Impact of Digital History on Historians and on the Practice of History

           The first article I read was “The Digital History Reader: Teaching Resources for United States and European History” by E. Thomas Ewing and Robert P. Stephens.  After I saw “teaching resources” in the title, I knew I needed to read this piece.  The reader itself is a group effort, which historians, secondary educators, and education technologists collaborated on in order to help universities teach students historical critical thinking skills, even in large classroom settings.  The book is inquiry-based, and each section focuses on a central question that can be answered by analyzing the attached set of primary sources.  These sources reprint copies of things such as photographs and speeches, but also include links to other information such as songs and video clips.  There is also a resource section, which provides students with more sources to look at to learn more about a given topic.  After reading this article, I felt disappointed I had never used this in my college classes.  As a future teacher, it would have been beneficial to receive additional training with primary sources before I have to teach it to my students.  But, I can still get a copy of this reader to add to my teaching repertoire, and this book mirrors an emerging trend in the field of education, which is the Inquiry Design Model (IDM), so I think it is still relevant for my purposes, even though this article was published in 2007.  Another reason I like this reader is because it already provides the sources so educators do not have to go hunting for things.  In Dr. McClurken’s article, he said that many times educators and students will spend hours searching for appropriate, accurate, and reliable primary source material online, so this reader will help decrease the time spent searching and increase the time spent actually working with the documents.
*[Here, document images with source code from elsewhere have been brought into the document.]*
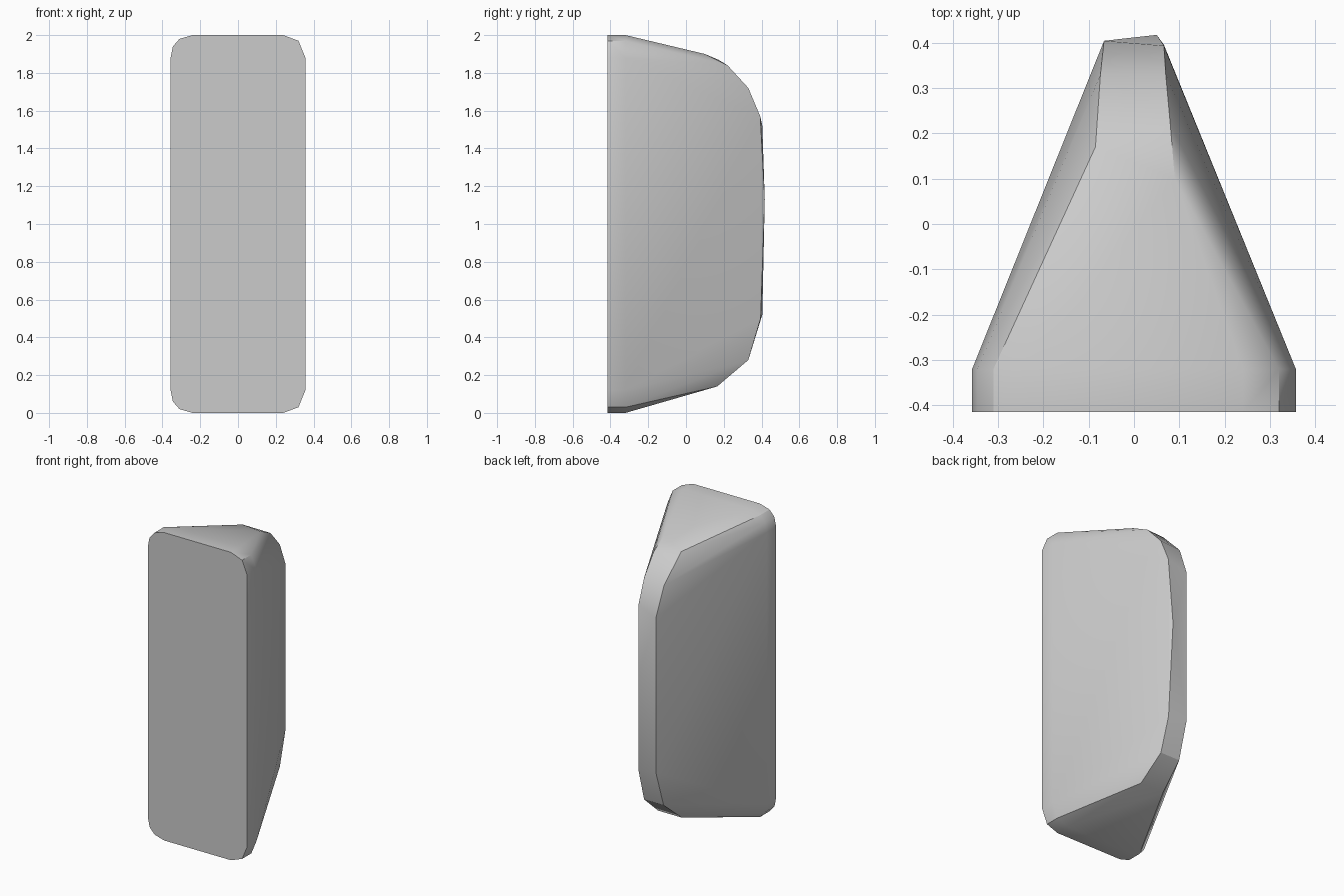
import bpy
import bmesh
import math

default_cube = bpy.data.objects.get("Cube")
if default_cube:
    bpy.data.objects.remove(default_cube, do_unlink=True)


def make_material(name, colour):
    material = bpy.data.materials.new(name)
    material.use_nodes = True
    material.diffuse_color = colour
    material.node_tree.nodes["Principled BSDF"].inputs["Base Color"].default_value = colour
    return material


def hull_object(name, points, material):
    """Skin a convex solid around the given points."""
    mesh = bpy.data.meshes.new(name)
    bm = bmesh.new()
    for point in points:
        bm.verts.new(point)
    result = bmesh.ops.convex_hull(bm, input=bm.verts)
    unused = [g for g in result["geom_interior"] if isinstance(g, bmesh.types.BMVert)]
    bmesh.ops.delete(bm, geom=unused, context="VERTS")
    bmesh.ops.dissolve_limit(bm, angle_limit=math.radians(1), verts=bm.verts, edges=bm.edges)
    bmesh.ops.recalc_face_normals(bm, faces=bm.faces)
    bm.to_mesh(mesh)
    bm.free()
    mesh.materials.append(material)
    obj = bpy.data.objects.new(name, mesh)
    bpy.context.collection.objects.link(obj)
    return obj


# Rounded front plate: each corner as (x, inset from the top or bottom)
height = 2.0
left_corner = [(0.357, 0.12), (0.32, 0.03), (0.24, 0)]
right_corner = [(-0.357, 0.12), (-0.345, 0.06), (-0.31, 0.02), (-0.24, 0)]
points = []
for y in (-0.415, -0.32):
    for x, inset in left_corner + right_corner:
        points += [(x, y, inset), (x, y, height - inset)]

# Narrow back ridge: one rim on each side
left_rim = [
    (0.09, 0.10, 1.90), (0.08, 0.22, 1.84), (0.07, 0.33, 1.72),
    (0.066, 0.393, 1.57), (0.05, 0.417, 1.13), (0.066, 0.395, 0.5),
    (0.07, 0.33, 0.28), (0.085, 0.165, 0.14),
]
right_rim = [
    (-0.085, 0.17, 1.87), (-0.074, 0.33, 1.71), (-0.066, 0.404, 1.52),
    (-0.066, 0.404, 0.52), (-0.07, 0.33, 0.28), (-0.085, 0.165, 0.14),
]
points += left_rim + right_rim

grey = make_material("plain grey", (0.6, 0.6, 0.6, 1))
body = hull_object("wedge_body", points, grey)

# Soft shading with the hard edges kept
bpy.ops.object.select_all(action="DESELECT")
body.select_set(True)
bpy.context.view_layer.objects.active = body
bpy.ops.object.shade_smooth_by_angle(angle=math.radians(30))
            The second article I read was “Is (Digital) History More than an Argument about the Past?” by Sherman Dorn.  Dorn states that digital history has challenged traditional history in the sense that research as well as publication norms have changed.  Physically visiting a library is no longer the primary way that historians do research because there are plentiful electronic resources, such as those housed in online databases.  Furthermore, because many people, not just professional historians, can publish their work online, the prestige of university presses has somewhat eroded.  However, digital history also has its advantages.  The one that stood out most to me was the ability to engage the public in the process of history.  As Dorn points out, history is messy and even though an author may finish with an argument, that argument is never truly complete and is always changeable as new evidence is uncovered.  By publicizing this process, historians can show how subjective the discipline is.  To accomplish this task and to make historical projects more accessible, Dorn lists several resources historians can use.  Is there a place to find historical works in progress as examples for my future students?  I think this would be beneficial to share with them because before I began taking classes for my history major, I never realized how extensive a research project could be, and as such did not have as much appreciation for the subject as I do now.  I suppose a somewhat acceptable variation of an actual historical research project could be Wikipedia because the pages are constantly being written and revised.